  • Osamu Kimura, Iraqi Civil Resistance, Video series « Creating the 21th [sic?] Century » n° 8, VHS/DVD, Mabui-Cine Coop Co. Ltd, 2005 [DVD produced in Japan profiling several civil rights activist organizations in Iraq, one of which is OWFI.
  • Osamu Kimura, Go forward, Iraq Freedom Congress. Iraq Civil Resistance Part II, Video series « Creating the 21th [sic?] Century » n° 9, VHS/DVD, Mabui-Cine Coop Co. Ltd, 2005 [durée : 32 mn] (DVD documentary produced in Japan focussed on civil resistance in Iraq, notably includes an interview with Yanar Mohammed.)
  • Al-Ali, Nadje, and Nicola Pratt. What Kind of Liberation: Women and the Occupation of Iraq. Los Angeles: University of California Press, 2009. Print.
  • Al-Jawaheri, Yasmin H. Women in Iraq. New York: Lynne Rienner Publishers, 2008. 37-51. Print.
  • Fernea, Elizabeth W. Guests of the Sheik. Garden City, NY: Anchor Books, 1969. 12-13. Print.
  • Harris, George L. Iraq: Its People, Its Society, Its Culture. New Haven, CT: Hraf Press, 1958. 11-17. Print.Iraq . Baltimore: The Lord Baltimore Press, 1946. 26-34. Print.
  • Khan, Noor, and Heidi Vogt. Taliban Throws Acid on Schoolgirls Sweetness & Light, Nov. 2001. Web. 20 Jan. 2010.
  • Raphaeli, Nimrod. Culture in Iraq Middle East Forum, July 2007. Web. 13 Jan. 2010.
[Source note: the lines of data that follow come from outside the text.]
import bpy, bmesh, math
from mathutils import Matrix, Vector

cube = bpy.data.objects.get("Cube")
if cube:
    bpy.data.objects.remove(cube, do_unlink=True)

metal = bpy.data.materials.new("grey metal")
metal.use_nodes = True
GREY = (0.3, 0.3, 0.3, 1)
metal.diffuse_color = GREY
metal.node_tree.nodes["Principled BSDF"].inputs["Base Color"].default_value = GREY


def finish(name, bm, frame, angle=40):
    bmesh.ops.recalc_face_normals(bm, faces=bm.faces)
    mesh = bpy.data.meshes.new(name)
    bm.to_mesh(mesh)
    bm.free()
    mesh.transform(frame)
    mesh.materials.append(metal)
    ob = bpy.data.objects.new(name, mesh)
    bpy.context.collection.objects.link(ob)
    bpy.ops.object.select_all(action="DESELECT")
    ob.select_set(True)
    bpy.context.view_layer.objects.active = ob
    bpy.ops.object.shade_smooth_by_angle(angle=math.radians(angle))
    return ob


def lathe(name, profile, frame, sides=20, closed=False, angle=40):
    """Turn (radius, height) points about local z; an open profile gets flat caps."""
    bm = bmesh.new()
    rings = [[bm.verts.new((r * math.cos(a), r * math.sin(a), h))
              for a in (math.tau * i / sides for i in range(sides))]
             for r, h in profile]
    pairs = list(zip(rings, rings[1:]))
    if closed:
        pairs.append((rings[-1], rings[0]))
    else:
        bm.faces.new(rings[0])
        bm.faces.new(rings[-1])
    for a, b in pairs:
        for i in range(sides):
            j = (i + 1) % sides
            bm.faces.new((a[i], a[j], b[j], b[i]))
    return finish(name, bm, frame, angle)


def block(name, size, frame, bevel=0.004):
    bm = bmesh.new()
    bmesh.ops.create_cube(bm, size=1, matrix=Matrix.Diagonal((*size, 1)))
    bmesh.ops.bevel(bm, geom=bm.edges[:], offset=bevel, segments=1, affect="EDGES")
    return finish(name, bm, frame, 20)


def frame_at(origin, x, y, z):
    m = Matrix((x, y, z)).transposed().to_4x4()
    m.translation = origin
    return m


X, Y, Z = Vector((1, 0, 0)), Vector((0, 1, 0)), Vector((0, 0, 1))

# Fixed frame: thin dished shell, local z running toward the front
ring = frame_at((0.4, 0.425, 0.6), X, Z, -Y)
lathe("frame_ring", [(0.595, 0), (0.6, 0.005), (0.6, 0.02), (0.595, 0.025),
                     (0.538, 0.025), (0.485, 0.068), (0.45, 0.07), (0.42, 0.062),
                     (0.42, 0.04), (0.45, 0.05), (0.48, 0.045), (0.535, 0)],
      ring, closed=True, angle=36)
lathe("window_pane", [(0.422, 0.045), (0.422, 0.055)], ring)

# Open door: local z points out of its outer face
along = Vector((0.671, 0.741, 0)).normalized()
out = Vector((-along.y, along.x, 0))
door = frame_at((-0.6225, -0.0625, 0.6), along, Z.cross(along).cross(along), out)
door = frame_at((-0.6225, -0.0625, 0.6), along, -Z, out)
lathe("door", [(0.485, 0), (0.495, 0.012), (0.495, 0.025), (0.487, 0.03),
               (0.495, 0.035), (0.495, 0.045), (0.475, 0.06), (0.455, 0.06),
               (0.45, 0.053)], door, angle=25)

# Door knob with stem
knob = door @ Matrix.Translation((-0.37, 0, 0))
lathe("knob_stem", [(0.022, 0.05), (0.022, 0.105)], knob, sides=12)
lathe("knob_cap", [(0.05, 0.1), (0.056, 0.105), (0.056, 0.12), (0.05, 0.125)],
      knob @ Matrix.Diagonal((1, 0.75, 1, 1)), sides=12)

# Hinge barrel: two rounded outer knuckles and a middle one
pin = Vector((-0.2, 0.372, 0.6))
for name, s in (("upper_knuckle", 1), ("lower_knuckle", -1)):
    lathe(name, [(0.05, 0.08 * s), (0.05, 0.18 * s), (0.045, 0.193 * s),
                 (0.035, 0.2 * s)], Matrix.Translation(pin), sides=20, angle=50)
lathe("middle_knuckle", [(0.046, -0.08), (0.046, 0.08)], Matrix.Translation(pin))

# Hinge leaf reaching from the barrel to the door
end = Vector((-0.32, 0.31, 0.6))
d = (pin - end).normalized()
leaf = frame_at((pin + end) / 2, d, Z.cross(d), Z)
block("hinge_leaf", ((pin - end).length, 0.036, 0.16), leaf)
  • Stone, Peter G., and Joanne F. Bajjaly, eds. The Destruction of Cultural Heritage in Iraq. Rochester, NY: The Boydell Press, 2008. 24-40. Print.

External links[edit]